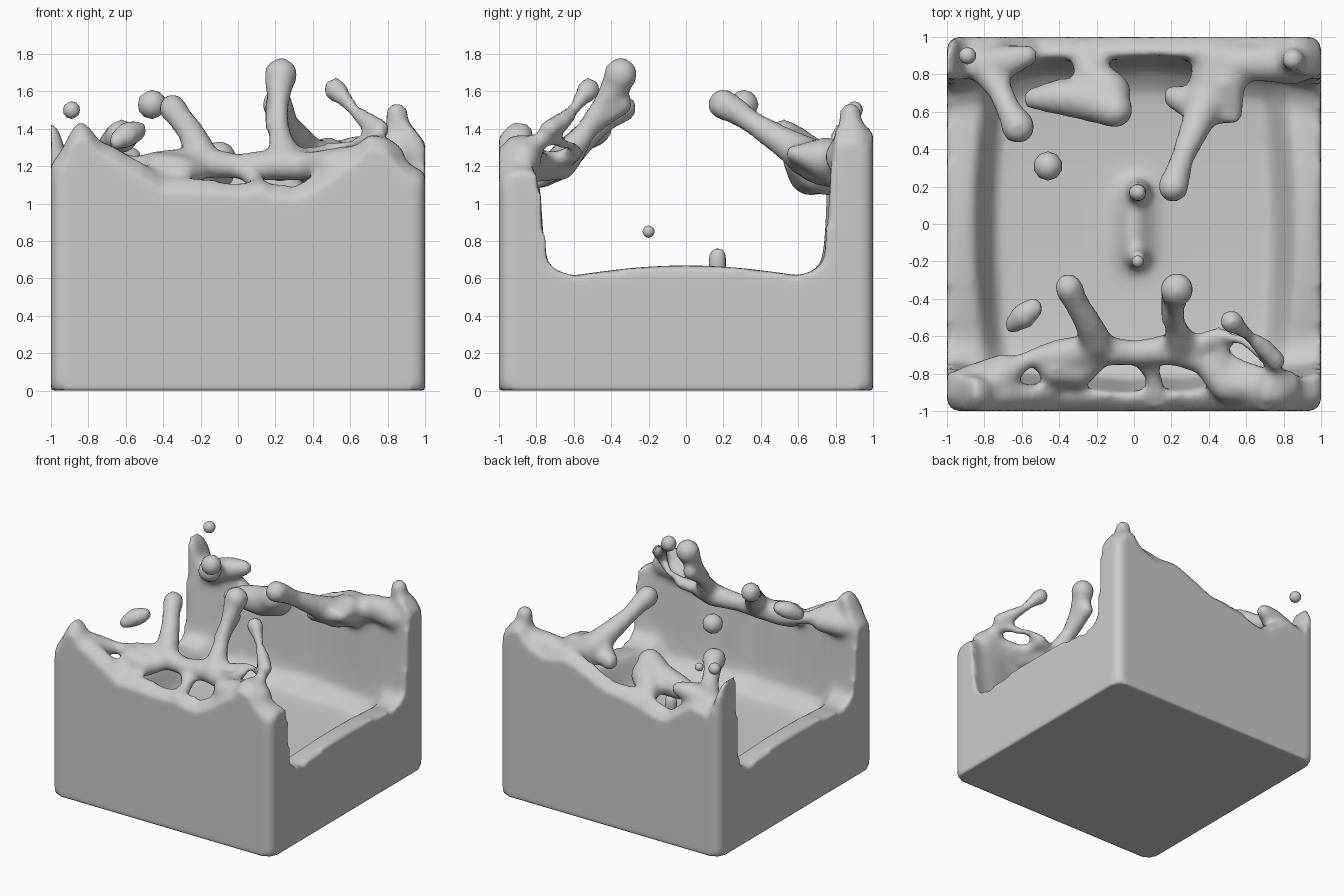
import bpy, bmesh, math
from mathutils import Vector, Matrix, noise

# Crest heights (x, z) along the front and back walls
FRONT = [(-1, 1.2), (-.95, 1.26), (-.9, 1.36), (-.85, 1.44), (-.79, 1.4), (-.74, 1.33), (-.66, 1.31), (-.5, 1.22),
         (-.4, 1.13), (0, 1.13), (.3, 1.1), (.42, 1.16), (.55, 1.26), (.63, 1.3), (.7, 1.37), (.8, 1.35),
         (.87, 1.26), (.93, 1.22), (1, 1.18)]
BACK = [(-1, 1.42), (-.96, 1.38), (-.9, 1.2), (-.74, 1.24), (-.5, 1.08), (-.27, 1.14), (0, 1.16),
        (.19, 1.26), (.38, 1.31), (.6, 1.3), (.75, 1.36), (.84, 1.46), (.92, 1.42), (1, 1.32)]


def lookup(table, x):
    for (x0, z0), (x1, z1) in zip(table, table[1:]):
        if x <= x1:
            return z0 + (z1 - z0) * max(0, (x - x0)) / (x1 - x0)
    return table[-1][1]


def step(a, b, v):
    t = min(1, max(0, (v - a) / (b - a)))
    return t * t * (3 - 2 * t)


def height(x, y):
    """Liquid surface: tall front/back walls, low side rims, sunken pool."""
    n = noise.noise(Vector((x * 4, y * 4, 1.3)))
    # pool with curved bottom and a small central ridge
    floor = .42 + .1 * abs(y) ** 4 + .1 * math.exp(-(x / .09) ** 2 - (y / .22) ** 4)
    rim = .6 + .07 * math.cos(min(1, abs(y) / .7) * math.pi / 2)
    z = floor + (rim - floor) * step(.72, .88, abs(x) + .1 * y * y)
    depth = 1 - abs(y)
    crest = lookup(FRONT if y < 0 else BACK, x) + .03 * n - .07 * (1 - step(0, .08, depth))
    thick = .1 + .11 * x * x + .025 * n
    z += (crest - z) * (1 - step(thick, thick + .07, depth))
    # gentle foot where the wall meets the pool
    return z + .1 * (1 - step(thick, thick + .22, depth)) * step(thick, thick + .07, depth)


bm = bmesh.new()

# Block of liquid: displaced grid closed down to the ground
bmesh.ops.create_grid(bm, x_segments=100, y_segments=100, size=1)
grid_faces = bm.faces[:]
R = .05
for v in bm.verts:
    v.co.z = height(v.co.x, v.co.y)
    # round the upright corners
    cx, cy = math.copysign(1 - R, v.co.x), math.copysign(1 - R, v.co.y)
    dx, dy = abs(v.co.x) - 1 + R, abs(v.co.y) - 1 + R
    if dx > 0 and dy > 0:
        k = max(dx, dy) / math.hypot(dx, dy)
        v.co.x = cx + math.copysign(dx * k, cx)
        v.co.y = cy + math.copysign(dy * k, cy)
res = bmesh.ops.extrude_face_region(bm, geom=grid_faces, use_keep_orig=True)
for g in res["geom"]:
    if isinstance(g, bmesh.types.BMVert):
        g.co.z = 0
bmesh.ops.recalc_face_normals(bm, faces=bm.faces)


def blob(target, p, r, sub=2):
    bmesh.ops.create_icosphere(target, subdivisions=sub, radius=r, matrix=Matrix.Translation(p))


def strand(points):
    """Liquid strand: overlapping balls along (x, y, z, radius) points."""
    for a, b in zip(points, points[1:]):
        a, b = Vector(a), Vector(b)
        n = max(2, int((b - a).xyz.length / (.3 * min(a.w, b.w))))
        for i in range(n + 1):
            t = i / n
            c = a.lerp(b, t)
            blob(bm, c.xyz, a.w + (b.w - a.w) * t)


# Front splash: curling bridge, its legs and fingers
strand([(-.75, -.85, 1.25, .09), (-.57, -.72, 1.21, .045), (-.4, -.7, 1.2, .09), (-.22, -.67, 1.22, .09),
        (0, -.69, 1.2, .07), (.22, -.67, 1.21, .09), (.38, -.73, 1.2, .08), (.5, -.86, 1.2, .1), (.8, -.87, 1.24, .1)])
strand([(-.42, -.77, 1.18, .1), (-.3, -.79, 1.17, .09), (-.22, -.74, 1.18, .07)])
strand([(-.42, -.8, 1.15, .07), (-.45, -.95, 1.08, .05)])
strand([(.05, -.72, 1.17, .06), (.1, -.8, 1.12, .05), (.12, -.95, 1.07, .05)])
strand([(-.2, -.63, 1.27, .09), (-.25, -.52, 1.38, .075), (-.31, -.42, 1.46, .07), (-.35, -.34, 1.51, .08)])
strand([(.25, -.64, 1.25, .09), (.22, -.54, 1.38, .06), (.22, -.45, 1.53, .055), (.22, -.37, 1.64, .08),
        (.23, -.35, 1.69, .095)])
strand([(.2, -.34, 1.53, .06), (.2, -.42, 1.48, .06), (.2, -.5, 1.42, .06)])
strand([(.33, -.65, 1.24, .06), (.46, -.59, 1.27, .045), (.47, -.68, 1.24, .05), (.47, -.82, 1.2, .07)])
strand([(.46, -.59, 1.29, .035), (.58, -.62, 1.31, .03), (.74, -.74, 1.35, .04), (.78, -.86, 1.3, .06)])
strand([(.5, -.74, 1.22, .05), (.62, -.79, 1.24, .05), (.76, -.84, 1.28, .06)])
strand([(.52, -.52, 1.61, .068), (.57, -.56, 1.56, .045), (.62, -.6, 1.5, .035), (.69, -.66, 1.44, .055),
        (.76, -.73, 1.4, .055)])
strand([(-.65, -.54, 1.33, .05), (-.59, -.49, 1.37, .075), (-.54, -.45, 1.39, .06)])
strand([(-.88, -.84, 1.18, .09), (-.7, -.78, 1.2, .09)])

# Back splash: sheets, fingers and the corner columns
strand([(-.88, .87, 1.13, .1), (-.8, .85, 1.18, .1), (-.72, .72, 1.26, .07), (-.66, .59, 1.35, .07),
        (-.62, .52, 1.36, .095)])
strand([(-.78, .86, 1.2, .09), (-.68, .87, 1.23, .09), (-.57, .9, 1.25, .06)])
strand([(-.54, .67, 1.12, .06), (-.4, .68, 1.14, .1), (-.22, .66, 1.16, .12), (-.1, .61, 1.24, .1)])
strand([(-.28, .94, 1.07, .05), (-.24, .82, 1.12, .09), (-.13, .7, 1.17, .12)])
strand([(.45, .86, 1.2, .14), (.4, .7, 1.22, .12), (.33, .52, 1.33, .085), (.26, .36, 1.43, .065),
        (.23, .26, 1.5, .075), (.21, .2, 1.53, .088)])
strand([(.22, .68, 1.18, .07), (.35, .62, 1.24, .09), (.54, .57, 1.27, .04), (.48, .75, 1.24, .12)])
strand([(.45, .86, 1.2, .12), (.65, .86, 1.27, .1), (.85, .86, 1.25, .12)])
strand([(.86, .88, 1.25, .09), (.85, .88, 1.35, .06), (.85, .88, 1.48, .065)])

# Central jet in the pool
strand([(.02, .17, .45, .08), (.02, .17, .6, .05), (.02, .17, .72, .055)])
strand([(.02, -.18, .45, .07), (.02, -.18, .58, .045)])

mesh = bpy.data.meshes.new("liquid_block")
bm.to_mesh(mesh)
bm.free()
block = bpy.data.objects.new("liquid_block", mesh)
bpy.context.collection.objects.link(block)
rem = block.modifiers.new("fuse", 'REMESH')
rem.mode = 'VOXEL'
rem.voxel_size = .025
rem.use_smooth_shade = True
smo = block.modifiers.new("soften", 'SMOOTH')
smo.factor = .5
smo.iterations = 7

# Loose droplets
bd = bmesh.new()
for p, r in [((-.46, .31, 1.53), .078), ((-.89, .9, 1.5), .047), ((.02, -.2, .85), .033)]:
    blob(bd, p, r)
dm = bpy.data.meshes.new("droplets")
bd.to_mesh(dm)
bd.free()
for p in dm.polygons:
    p.use_smooth = True
bpy.context.collection.objects.link(bpy.data.objects.new("droplets", dm))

◆ What the task asks: The answer must be an exact copy of the records, with no pictures in it.

◆ Reply to the exercise:
import bpy, bmesh, math
from mathutils import Vector, Matrix, noise

# Crest heights (x, z) along the front and back walls
FRONT = [(-1, 1.2), (-.95, 1.26), (-.9, 1.36), (-.85, 1.44), (-.79, 1.4), (-.74, 1.33), (-.66, 1.31), (-.5, 1.22),
         (-.4, 1.13), (0, 1.13), (.3, 1.1), (.42, 1.16), (.55, 1.26), (.63, 1.3), (.7, 1.37), (.8, 1.35),
         (.87, 1.26), (.93, 1.22), (1, 1.18)]
BACK = [(-1, 1.42), (-.96, 1.38), (-.9, 1.2), (-.74, 1.24), (-.5, 1.08), (-.27, 1.14), (0, 1.16),
        (.19, 1.26), (.38, 1.31), (.6, 1.3), (.75, 1.36), (.84, 1.46), (.92, 1.42), (1, 1.32)]


def lookup(table, x):
    for (x0, z0), (x1, z1) in zip(table, table[1:]):
        if x <= x1:
            return z0 + (z1 - z0) * max(0, (x - x0)) / (x1 - x0)
    return table[-1][1]


def step(a, b, v):
    t = min(1, max(0, (v - a) / (b - a)))
    return t * t * (3 - 2 * t)


def height(x, y):
    """Liquid surface: tall front/back walls, low side rims, sunken pool."""
    n = noise.noise(Vector((x * 4, y * 4, 1.3)))
    # pool with curved bottom and a small central ridge
    floor = .42 + .1 * abs(y) ** 4 + .1 * math.exp(-(x / .09) ** 2 - (y / .22) ** 4)
    rim = .6 + .07 * math.cos(min(1, abs(y) / .7) * math.pi / 2)
    z = floor + (rim - floor) * step(.72, .88, abs(x) + .1 * y * y)
    depth = 1 - abs(y)
    crest = lookup(FRONT if y < 0 else BACK, x) + .03 * n - .07 * (1 - step(0, .08, depth))
    thick = .1 + .11 * x * x + .025 * n
    z += (crest - z) * (1 - step(thick, thick + .07, depth))
    # gentle foot where the wall meets the pool
    return z + .1 * (1 - step(thick, thick + .22, depth)) * step(thick, thick + .07, depth)


bm = bmesh.new()

# Block of liquid: displaced grid closed down to the ground
bmesh.ops.create_grid(bm, x_segments=100, y_segments=100, size=1)
grid_faces = bm.faces[:]
R = .05
for v in bm.verts:
    v.co.z = height(v.co.x, v.co.y)
    # round the upright corners
    cx, cy = math.copysign(1 - R, v.co.x), math.copysign(1 - R, v.co.y)
    dx, dy = abs(v.co.x) - 1 + R, abs(v.co.y) - 1 + R
    if dx > 0 and dy > 0:
        k = max(dx, dy) / math.hypot(dx, dy)
        v.co.x = cx + math.copysign(dx * k, cx)
        v.co.y = cy + math.copysign(dy * k, cy)
res = bmesh.ops.extrude_face_region(bm, geom=grid_faces, use_keep_orig=True)
for g in res["geom"]:
    if isinstance(g, bmesh.types.BMVert):
        g.co.z = 0
bmesh.ops.recalc_face_normals(bm, faces=bm.faces)


def blob(target, p, r, sub=2):
    bmesh.ops.create_icosphere(target, subdivisions=sub, radius=r, matrix=Matrix.Translation(p))


def strand(points):
    """Liquid strand: overlapping balls along (x, y, z, radius) points."""
    for a, b in zip(points, points[1:]):
        a, b = Vector(a), Vector(b)
        n = max(2, int((b - a).xyz.length / (.3 * min(a.w, b.w))))
        for i in range(n + 1):
            t = i / n
            c = a.lerp(b, t)
            blob(bm, c.xyz, a.w + (b.w - a.w) * t)


# Front splash: curling bridge, its legs and fingers
strand([(-.75, -.85, 1.25, .09), (-.57, -.72, 1.21, .045), (-.4, -.7, 1.2, .09), (-.22, -.67, 1.22, .09),
        (0, -.69, 1.2, .07), (.22, -.67, 1.21, .09), (.38, -.73, 1.2, .08), (.5, -.86, 1.2, .1), (.8, -.87, 1.24, .1)])
strand([(-.42, -.77, 1.18, .1), (-.3, -.79, 1.17, .09), (-.22, -.74, 1.18, .07)])
strand([(-.42, -.8, 1.15, .07), (-.45, -.95, 1.08, .05)])
strand([(.05, -.72, 1.17, .06), (.1, -.8, 1.12, .05), (.12, -.95, 1.07, .05)])
strand([(-.2, -.63, 1.27, .09), (-.25, -.52, 1.38, .075), (-.31, -.42, 1.46, .07), (-.35, -.34, 1.51, .08)])
strand([(.25, -.64, 1.25, .09), (.22, -.54, 1.38, .06), (.22, -.45, 1.53, .055), (.22, -.37, 1.64, .08),
        (.23, -.35, 1.69, .095)])
strand([(.2, -.34, 1.53, .06), (.2, -.42, 1.48, .06), (.2, -.5, 1.42, .06)])
strand([(.33, -.65, 1.24, .06), (.46, -.59, 1.27, .045), (.47, -.68, 1.24, .05), (.47, -.82, 1.2, .07)])
strand([(.46, -.59, 1.29, .035), (.58, -.62, 1.31, .03), (.74, -.74, 1.35, .04), (.78, -.86, 1.3, .06)])
strand([(.5, -.74, 1.22, .05), (.62, -.79, 1.24, .05), (.76, -.84, 1.28, .06)])
strand([(.52, -.52, 1.61, .068), (.57, -.56, 1.56, .045), (.62, -.6, 1.5, .035), (.69, -.66, 1.44, .055),
        (.76, -.73, 1.4, .055)])
strand([(-.65, -.54, 1.33, .05), (-.59, -.49, 1.37, .075), (-.54, -.45, 1.39, .06)])
strand([(-.88, -.84, 1.18, .09), (-.7, -.78, 1.2, .09)])

# Back splash: sheets, fingers and the corner columns
strand([(-.88, .87, 1.13, .1), (-.8, .85, 1.18, .1), (-.72, .72, 1.26, .07), (-.66, .59, 1.35, .07),
        (-.62, .52, 1.36, .095)])
strand([(-.78, .86, 1.2, .09), (-.68, .87, 1.23, .09), (-.57, .9, 1.25, .06)])
strand([(-.54, .67, 1.12, .06), (-.4, .68, 1.14, .1), (-.22, .66, 1.16, .12), (-.1, .61, 1.24, .1)])
strand([(-.28, .94, 1.07, .05), (-.24, .82, 1.12, .09), (-.13, .7, 1.17, .12)])
strand([(.45, .86, 1.2, .14), (.4, .7, 1.22, .12), (.33, .52, 1.33, .085), (.26, .36, 1.43, .065),
        (.23, .26, 1.5, .075), (.21, .2, 1.53, .088)])
strand([(.22, .68, 1.18, .07), (.35, .62, 1.24, .09), (.54, .57, 1.27, .04), (.48, .75, 1.24, .12)])
strand([(.45, .86, 1.2, .12), (.65, .86, 1.27, .1), (.85, .86, 1.25, .12)])
strand([(.86, .88, 1.25, .09), (.85, .88, 1.35, .06), (.85, .88, 1.48, .065)])

# Central jet in the pool
strand([(.02, .17, .45, .08), (.02, .17, .6, .05), (.02, .17, .72, .055)])
strand([(.02, -.18, .45, .07), (.02, -.18, .58, .045)])

mesh = bpy.data.meshes.new("liquid_block")
bm.to_mesh(mesh)
bm.free()
block = bpy.data.objects.new("liquid_block", mesh)
bpy.context.collection.objects.link(block)
rem = block.modifiers.new("fuse", 'REMESH')
rem.mode = 'VOXEL'
rem.voxel_size = .025
rem.use_smooth_shade = True
smo = block.modifiers.new("soften", 'SMOOTH')
smo.factor = .5
smo.iterations = 7

# Loose droplets
bd = bmesh.new()
for p, r in [((-.46, .31, 1.53), .078), ((-.89, .9, 1.5), .047), ((.02, -.2, .85), .033)]:
    blob(bd, p, r)
dm = bpy.data.meshes.new("droplets")
bd.to_mesh(dm)
bd.free()
for p in dm.polygons:
    p.use_smooth = True
bpy.context.collection.objects.link(bpy.data.objects.new("droplets", dm))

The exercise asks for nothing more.